***** Provided information *****
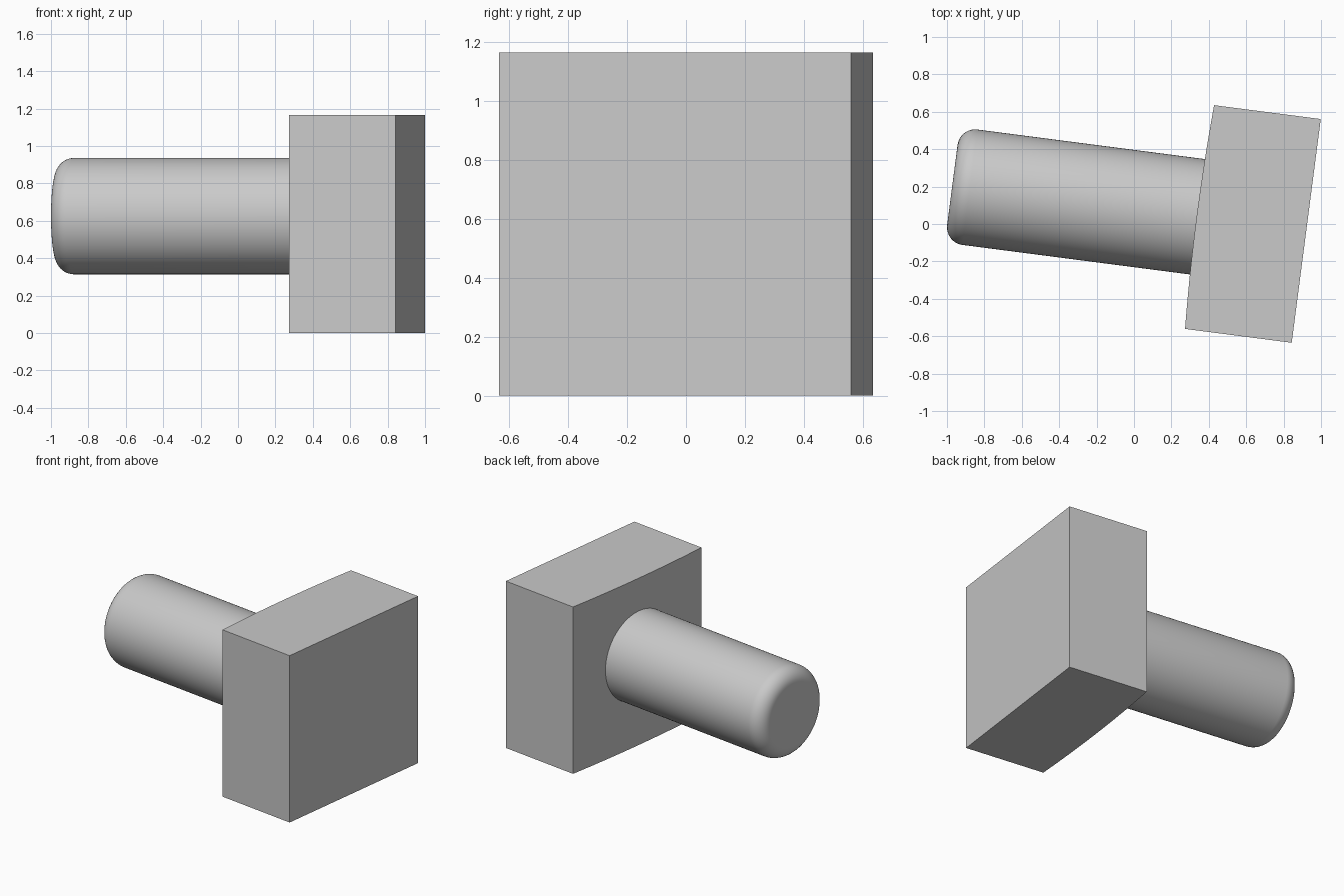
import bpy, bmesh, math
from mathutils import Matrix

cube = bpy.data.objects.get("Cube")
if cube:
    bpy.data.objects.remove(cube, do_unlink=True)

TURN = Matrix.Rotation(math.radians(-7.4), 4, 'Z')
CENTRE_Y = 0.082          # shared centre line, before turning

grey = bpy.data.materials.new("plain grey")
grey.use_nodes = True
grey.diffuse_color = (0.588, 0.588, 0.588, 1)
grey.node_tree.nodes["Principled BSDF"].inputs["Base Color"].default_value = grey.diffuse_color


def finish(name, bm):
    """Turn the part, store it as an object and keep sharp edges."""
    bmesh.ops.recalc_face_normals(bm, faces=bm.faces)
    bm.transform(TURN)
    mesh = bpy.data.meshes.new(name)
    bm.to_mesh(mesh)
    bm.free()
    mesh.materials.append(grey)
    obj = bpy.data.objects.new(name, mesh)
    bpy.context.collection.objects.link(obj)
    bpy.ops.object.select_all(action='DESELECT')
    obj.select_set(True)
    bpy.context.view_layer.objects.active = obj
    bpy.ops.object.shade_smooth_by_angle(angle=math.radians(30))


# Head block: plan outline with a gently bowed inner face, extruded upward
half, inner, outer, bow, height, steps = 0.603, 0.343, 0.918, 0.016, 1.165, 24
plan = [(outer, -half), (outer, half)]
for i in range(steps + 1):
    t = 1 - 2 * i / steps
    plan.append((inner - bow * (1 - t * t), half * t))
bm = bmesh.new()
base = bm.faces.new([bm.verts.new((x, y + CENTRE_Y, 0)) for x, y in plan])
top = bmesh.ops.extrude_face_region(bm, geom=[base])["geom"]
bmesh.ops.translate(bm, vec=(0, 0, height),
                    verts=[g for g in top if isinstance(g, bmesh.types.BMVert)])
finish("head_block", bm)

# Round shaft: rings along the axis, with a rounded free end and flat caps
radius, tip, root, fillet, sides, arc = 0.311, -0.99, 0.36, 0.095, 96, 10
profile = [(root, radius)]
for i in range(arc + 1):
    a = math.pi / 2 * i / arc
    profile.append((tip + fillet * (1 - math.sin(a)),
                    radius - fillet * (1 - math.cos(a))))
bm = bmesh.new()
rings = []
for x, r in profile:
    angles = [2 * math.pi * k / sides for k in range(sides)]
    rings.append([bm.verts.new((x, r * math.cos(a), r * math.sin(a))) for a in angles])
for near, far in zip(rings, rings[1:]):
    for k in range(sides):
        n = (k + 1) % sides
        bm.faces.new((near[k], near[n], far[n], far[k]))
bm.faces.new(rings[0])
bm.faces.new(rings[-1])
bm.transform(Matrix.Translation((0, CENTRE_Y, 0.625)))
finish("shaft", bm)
*****
***** Provided information *****
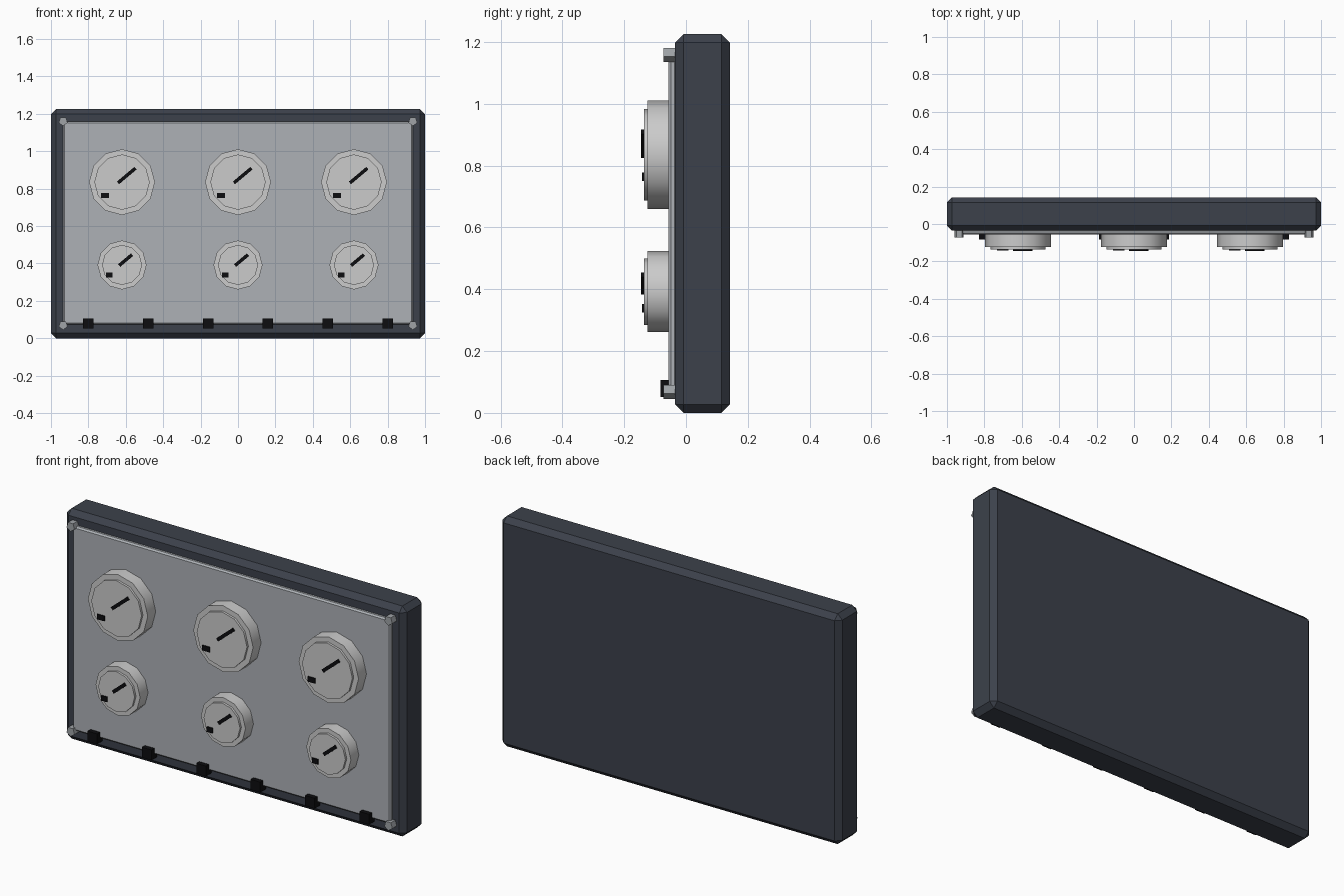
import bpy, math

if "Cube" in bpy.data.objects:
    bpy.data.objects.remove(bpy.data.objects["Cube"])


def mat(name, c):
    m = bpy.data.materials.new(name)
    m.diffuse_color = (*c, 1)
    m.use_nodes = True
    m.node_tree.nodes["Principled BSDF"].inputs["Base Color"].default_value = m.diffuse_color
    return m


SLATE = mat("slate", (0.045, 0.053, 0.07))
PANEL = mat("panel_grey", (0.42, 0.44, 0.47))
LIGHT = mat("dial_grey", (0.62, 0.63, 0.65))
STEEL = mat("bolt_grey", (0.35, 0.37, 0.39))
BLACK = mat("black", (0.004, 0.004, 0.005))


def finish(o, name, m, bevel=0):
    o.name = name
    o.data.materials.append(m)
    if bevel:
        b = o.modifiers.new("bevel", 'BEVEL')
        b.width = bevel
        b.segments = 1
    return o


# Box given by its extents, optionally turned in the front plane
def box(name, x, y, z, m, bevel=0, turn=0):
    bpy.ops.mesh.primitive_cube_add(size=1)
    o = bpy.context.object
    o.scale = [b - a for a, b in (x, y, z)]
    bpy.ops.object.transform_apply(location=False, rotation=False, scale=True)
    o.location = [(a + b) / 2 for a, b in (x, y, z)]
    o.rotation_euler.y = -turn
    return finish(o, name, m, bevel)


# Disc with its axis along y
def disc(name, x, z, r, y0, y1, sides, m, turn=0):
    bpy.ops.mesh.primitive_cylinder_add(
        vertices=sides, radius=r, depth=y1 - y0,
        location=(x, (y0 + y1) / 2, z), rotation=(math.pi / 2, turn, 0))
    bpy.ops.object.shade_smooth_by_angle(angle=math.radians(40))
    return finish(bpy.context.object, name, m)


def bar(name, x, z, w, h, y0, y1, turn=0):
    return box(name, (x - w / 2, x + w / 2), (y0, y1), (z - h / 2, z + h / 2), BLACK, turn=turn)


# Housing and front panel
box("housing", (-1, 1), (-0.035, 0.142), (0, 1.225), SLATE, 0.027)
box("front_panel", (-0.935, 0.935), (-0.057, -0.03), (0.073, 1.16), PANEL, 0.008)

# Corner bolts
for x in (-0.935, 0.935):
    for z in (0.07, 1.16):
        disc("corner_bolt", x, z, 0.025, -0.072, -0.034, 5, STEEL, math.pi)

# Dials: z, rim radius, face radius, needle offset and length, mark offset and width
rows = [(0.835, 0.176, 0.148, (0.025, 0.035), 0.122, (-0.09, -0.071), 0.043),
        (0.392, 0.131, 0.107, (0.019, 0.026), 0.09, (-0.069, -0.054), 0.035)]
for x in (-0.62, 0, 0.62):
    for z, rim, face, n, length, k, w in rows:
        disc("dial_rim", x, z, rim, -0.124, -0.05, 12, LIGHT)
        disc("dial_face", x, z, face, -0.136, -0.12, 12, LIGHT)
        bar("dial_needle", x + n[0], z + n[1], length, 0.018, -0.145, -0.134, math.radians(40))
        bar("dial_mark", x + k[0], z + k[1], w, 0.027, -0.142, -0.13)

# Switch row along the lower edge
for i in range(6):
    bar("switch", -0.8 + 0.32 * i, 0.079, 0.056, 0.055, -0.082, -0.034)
*****
What to work on
Beginning with the line holding "import bpy, bmesh, math" and ending with the line holding "the part, store", write out the stretch of material above exactly; add no further lines.

Written reply
import bpy, bmesh, math
from mathutils import Matrix

cube = bpy.data.objects.get("Cube")
if cube:
    bpy.data.objects.remove(cube, do_unlink=True)

TURN = Matrix.Rotation(math.radians(-7.4), 4, 'Z')
CENTRE_Y = 0.082          # shared centre line, before turning

grey = bpy.data.materials.new("plain grey")
grey.use_nodes = True
grey.diffuse_color = (0.588, 0.588, 0.588, 1)
grey.node_tree.nodes["Principled BSDF"].inputs["Base Color"].default_value = grey.diffuse_color


def finish(name, bm):
    """Turn the part, store it as an object and keep sharp edges."""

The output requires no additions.